When asked if there was a special or unique reason to build this car, owner Eric Castillo replied, "No. Just wanted to have fun." Go argue with that! He purchased the former six-cylinder car as a $500 beater when he was 15, and learned from working on it.
With 355 ci of turbocharged small-block Chevy, you can imagine the good times are never more than an inch or so of throttle travel away. The engine assembly was done by Eric and Greg Leonard. Compression is a boost-friendly 8.5:1, with a Cammotion split-pattern, custom-ground bumpstick with 0.542/0.537-inch lift and 230/222 duration feeding the GM Fast Burn aluminum heads. A Master Power T76 turbo shoves 7 psi of boost through a 650 cfm Holley carb built by Kevin at CSU Carbs. All the plumbing was built by Eric at home. He doesn't know exactly how much power it makes, but says, "it sure is fun to drive!"
The horsepower gets to the 10-bolt rear (with 3.42 gears) via a Tremec TKO600 five-speed, aided by a McLeod clutch and pressure plate.
As for the suspension, the stock spindles and A-arms are still in service. Front springs and shocks are from Carrera, while a PST 1.25-inch bar keeps the Camaro from swaying. In the rear, springs from Hotchkis provide a 2-inch drop, and work in conjunction with KYB Gas-A-Just shocks. There's no rear sway bar. Baer brakes haul this F-body down, with 13-inch rotors up front and 11s in the back. Chris Alston Chassisworks subframe connectors were installed by the owner. All bushings are polyurethane. Simmons wheels (17x11 and 17x9.5) are wrapped in Sumitomo HTRZ tires (sized 315/35 and 275/40).
Inside, Corbeau CR-1 cloth seats keep Eric in place, and he put an '02 Camaro console between them to improve utility. Eric and his father did the bodywork, and the paint on the F-body is called Chrome Silver (a Nissan hue).
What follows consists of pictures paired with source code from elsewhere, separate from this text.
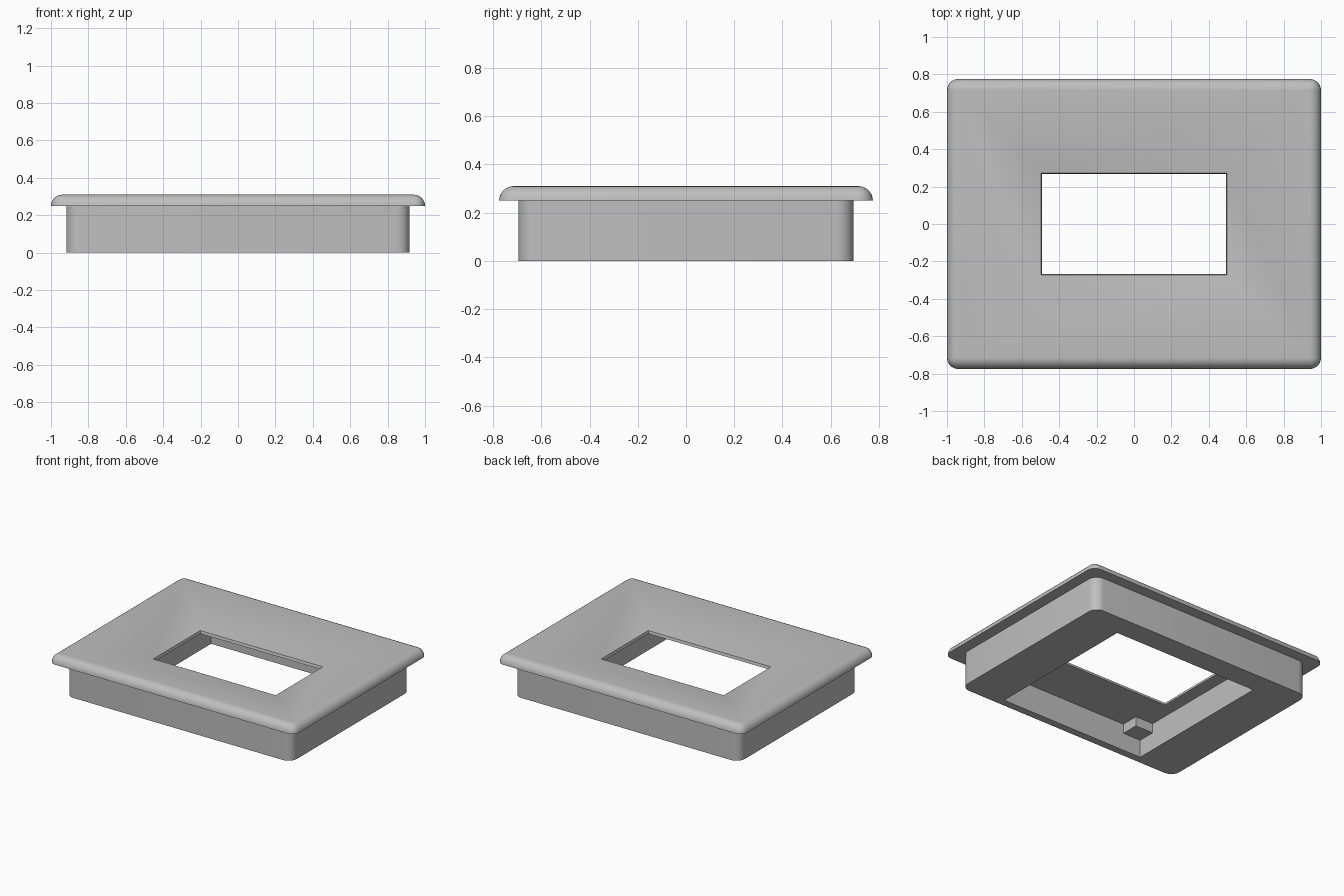
import bpy, bmesh, math
from mathutils import Matrix

cube = bpy.data.objects.get("Cube")
if cube:
    bpy.data.objects.remove(cube, do_unlink=True)

grey = bpy.data.materials.new("plain_grey")
grey.use_nodes = True
grey.diffuse_color = (0.52, 0.52, 0.52, 1)
grey.node_tree.nodes["Principled BSDF"].inputs["Base Color"].default_value = (0.52, 0.52, 0.52, 1)

STEPS = 6   # segments per rounded corner


def finish(name, bm):
    bmesh.ops.recalc_face_normals(bm, faces=bm.faces)
    mesh = bpy.data.meshes.new(name)
    bm.to_mesh(mesh)
    bm.free()
    mesh.materials.append(grey)
    obj = bpy.data.objects.new(name, mesh)
    bpy.context.collection.objects.link(obj)
    return obj


def ring(bm, hx, hy, z, radius=0.0, cy=0.0):
    """Rounded rectangle of vertices; radius 0 gives square corners."""
    verts = []
    for k, (sx, sy) in enumerate([(1, 1), (-1, 1), (-1, -1), (1, -1)]):
        for i in range(STEPS + 1):
            a = math.pi / 2 * (k + i / STEPS)
            verts.append(bm.verts.new((sx * (hx - radius) + radius * math.cos(a),
                                       cy + sy * (hy - radius) + radius * math.sin(a), z)))
    return verts


# Frame: one closed loft over the outside, through the window and into the pocket
HX, HY, LIP, RIM = 1.0, 0.775, 0.25, 0.06
POCKET_X, POCKET_Y0, POCKET_Y1, CEILING = 0.59, -0.64, 0.53, 0.2
pocket_half = (POCKET_Y1 - POCKET_Y0) / 2
pocket_mid = (POCKET_Y1 + POCKET_Y0) / 2

bm = bmesh.new()
rings = [ring(bm, 0.918, 0.695, 0, 0.07), ring(bm, 0.918, 0.695, LIP, 0.07)]
for i in range(STEPS + 1):   # rounded rim of the flange
    a = math.pi / 2 * i / STEPS
    inset = RIM * (1 - math.cos(a))
    rings.append(ring(bm, HX - inset, HY - inset, LIP + RIM * math.sin(a), RIM - inset))
rings += [ring(bm, 0.498, 0.273, 0.22),        # dished face down to the window
          ring(bm, 0.493, 0.268, CEILING),
          ring(bm, POCKET_X, pocket_half, CEILING, cy=pocket_mid),
          ring(bm, POCKET_X, pocket_half, 0, cy=pocket_mid)]
for r, s in zip(rings, rings[1:] + rings[:1]):
    for i in range(len(r)):
        j = (i + 1) % len(r)
        bm.faces.new((r[i], r[j], s[j], s[i]))
bmesh.ops.remove_doubles(bm, verts=bm.verts, dist=0.0001)
frame = finish("frame", bm)
bpy.ops.object.select_all(action='DESELECT')
frame.select_set(True)
bpy.context.view_layer.objects.active = frame
bpy.ops.object.shade_smooth_by_angle(angle=math.radians(30))

# Corner tabs inside the pocket
TAB_X, TAB_Y, TAB_Z = 0.145, 0.13, 0.07
for side, label in ((1, "left"), (-1, "right")):
    bm = bmesh.new()
    place = Matrix.Translation((side * (POCKET_X - TAB_X / 2), POCKET_Y0 + TAB_Y / 2,
                                CEILING - TAB_Z / 2))
    bmesh.ops.create_cube(bm, size=1, matrix=place @ Matrix.Diagonal((TAB_X, TAB_Y, TAB_Z, 1)))
    finish("corner_tab_" + label, bm)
Like the owner of the Camaro, Danny Valdez bought this car when he was just 15-years-old. It was his first ride and he got it in 1999. By the time he bought the deuce, he'd already built a 377 (de-stroked 400) for something—he just didn't know what! The Nova was a perfect fit for the hot powerplant, and Danny had it in the Chevy II before he even had a license—that's a determined young man. He drove the car to high school for a few years (50 miles round trip) with 4.11 gears, then parked it for a while to freshen the engine.
A couple of different engines followed, and he got the car to run mid 11s at 118. Once he got a better paying job, it was time for more upgrades and cosmetics. The body and paint came first. Rich Martinez and Euro Design in San Francisco got the call to whip the exterior into shape. The interior is mostly original, except for the headliner.
The 377 now wears Pro Topline 230 aluminum heads with 2.08 intake valves. Compression stands at 10.25:1 and a Crower cam with 0.644/0.612 lift and 299 duration operates the valvetrain. A Holley 750 carb and Victor Jr. intake comprise the induction system, while an MSD ignition lights things off. A set of 1-3/4-inch Hooker headers carry away the spent gasses through an X-shaped crossover and Borla mufflers. The trans is a Turbo 350 with a 4,100 rpm stall converter, and backing it up is a Rear End Guys 9-inch with 4.11 gears and a Detroit Locker diff.
Cal-Trac split-leaf springs and Cal Trac bars plant the rear tires, while CPP A-arms, Competition Engineering shocks and Moroso drag springs are used up front. BFG rubber sits at all four corners (245/55/15 rear, 185/65R15 front) on Corvette Rally wheels (8 inches aft, 5 inches fore).